Chess games are rarely decided by one single factor. Pawn structure is important, but White can play Kh1 and Rg1 making their king safe at least in the short term.
Black's plan should probably be a slower one, trying to exploit the weak squares left on the enemy kingside. Perhaps that'd lead to a mating attack but it could also be just a favorable endgame.
...Nh5 is a decent way to start here as the knight can now think of jumping to f4 (probably the most exploitable weak square in White's side of the board) and it also threatens to trade the dark-squared bishops (that would make the f4 square even harder to protect). If White decides not to trade and retreats with their bishop, then Black can respond with ...Bd6 keeping control of the f4 square and preparing an immediate attack with ...Qh4.
The game could probably continue with something like 1...Nh5 2.Bxe7 Qxe7 3.Kh1 Qh4 4.Ne2, with Black starting to put pressure on the different White weaknesses.

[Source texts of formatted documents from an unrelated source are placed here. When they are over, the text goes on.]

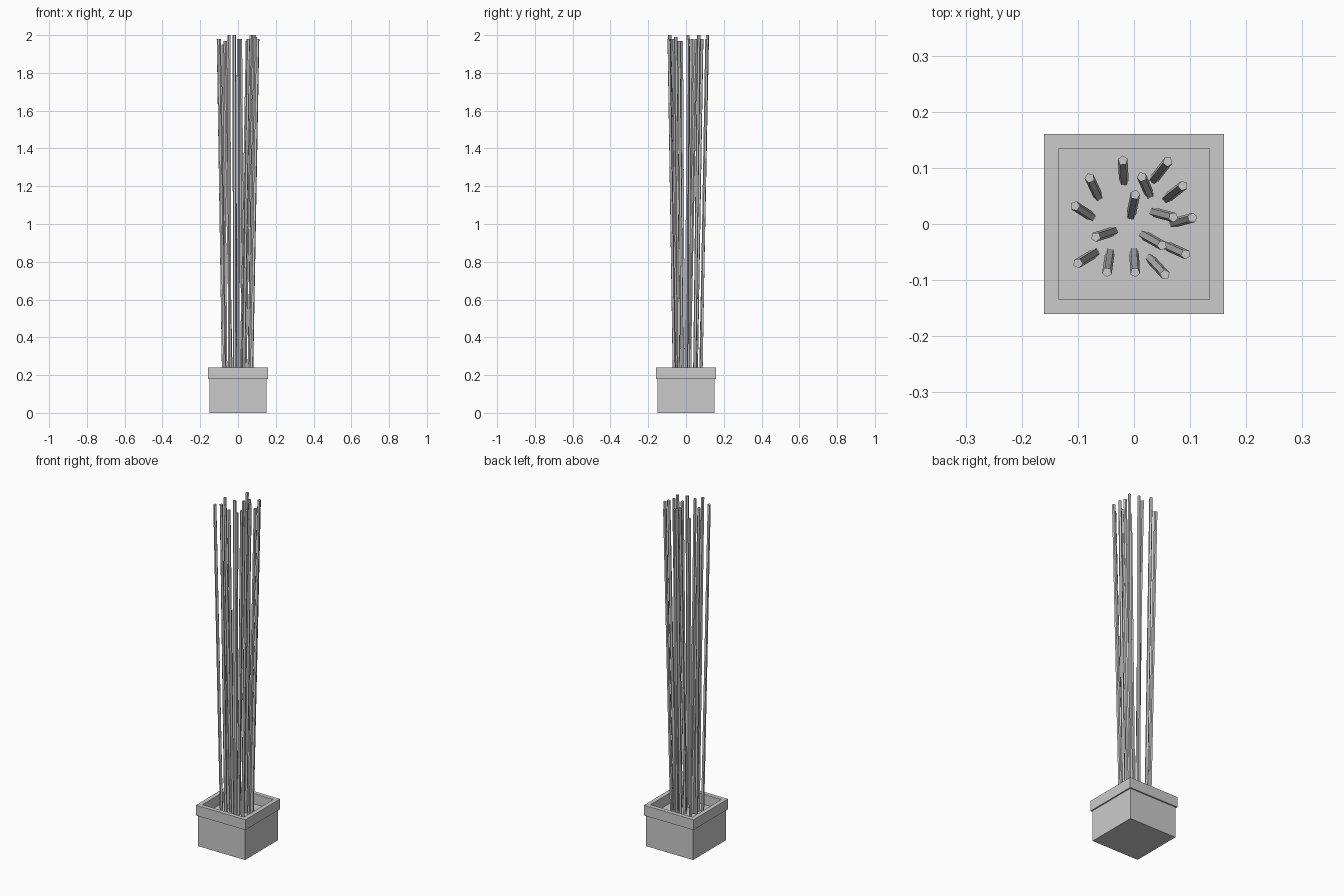
import bpy, bmesh, math
from mathutils import Vector

if "Cube" in bpy.data.objects:
    bpy.data.objects.remove(bpy.data.objects["Cube"])


def make_object(name, bm):
    bmesh.ops.recalc_face_normals(bm, faces=bm.faces)
    mesh = bpy.data.meshes.new(name)
    bm.to_mesh(mesh)
    bm.free()
    obj = bpy.data.objects.new(name, mesh)
    bpy.context.collection.objects.link(obj)
    return obj


def square(bm, half, z):
    return [bm.verts.new((sx * half, sy * half, z))
            for sx, sy in ((-1, -1), (1, -1), (1, 1), (-1, 1))]


def bridge(bm, a, b):
    n = len(a)
    for i in range(n):
        bm.faces.new((a[i], a[(i + 1) % n], b[(i + 1) % n], b[i]))


# Square planter: (half width, height) profile from base, over the rim, to the soil
SOIL = 0.18
profile = [(0.152, 0), (0.152, 0.18), (0.16, 0.18), (0.16, 0.24),
           (0.135, 0.24), (0.135, SOIL)]
bm = bmesh.new()
loops = [square(bm, h, z) for h, z in profile]
for a, b in zip(loops, loops[1:]):
    bridge(bm, a, b)
bm.faces.new(loops[0])
make_object("planter", bm)

# Soil surface inside the rim
bm = bmesh.new()
bm.faces.new(square(bm, 0.135, SOIL))
make_object("soil", bm)


# Five-sided stem leaning from its base to its tip
def stem(name, base, tip, radius=0.009):
    bm = bmesh.new()
    turn = math.atan2(tip.y - base.y, tip.x - base.x)
    rings = []
    for c in (base, tip):
        rings.append([bm.verts.new(c + Vector((radius * math.cos(turn + i * math.tau / 5),
                                               radius * math.sin(turn + i * math.tau / 5), 0)))
                      for i in range(5)])
    bridge(bm, *rings)
    for r in rings:
        bm.faces.new(r)
    make_object(name, bm)


# Stems: base x, base y, tip x, tip y, tip height
stems = [
    (-.018, .077, -.020, .113, 2.00), (.036, .080, .060, .111, 1.98),
    (-.064, .050, -.079, .082, 1.95), (.027, .054, .014, .084, 1.98),
    (.059, .046, .087, .068, 2.00), (-.005, .016, .002, .052, 1.98),
    (-.077, .014, -.105, .032, 1.98), (.036, .021, .070, .012, 2.00),
    (.071, .002, .104, .011, 1.98), (-.037, -.013, -.068, -.023, 1.97),
    (.018, -.020, .050, -.038, 1.97), (.059, -.039, .092, -.054, 1.99),
    (-.070, -.052, -.100, -.070, 1.98), (-.043, -.052, -.048, -.086, 2.00),
    (.000, -.050, .002, -.086, 1.98), (.029, -.062, .055, -.090, 1.98),
]
for i, (bx, by, tx, ty, tz) in enumerate(stems):
    stem(f"stem_{i + 1:02d}", Vector((bx, by, SOIL)), Vector((tx, ty, tz)))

But even if Black went just 1...0-0, their position would still be fantastic, as they're keeping a better pawn structure and more active pieces (for instance, what's the bishop on b3 supposed to be doing?). It doesn't look like White can really attack through the "g" file, as not many pieces can really join in. On the other hand, leaving the king in the middle could cause trouble later on with sacrifices on b5 or d5 to open up the position (also tricks like 1...Rc8 2.Rfe1 h6? 3.Bxf6 Bxf6 4.Bxd5)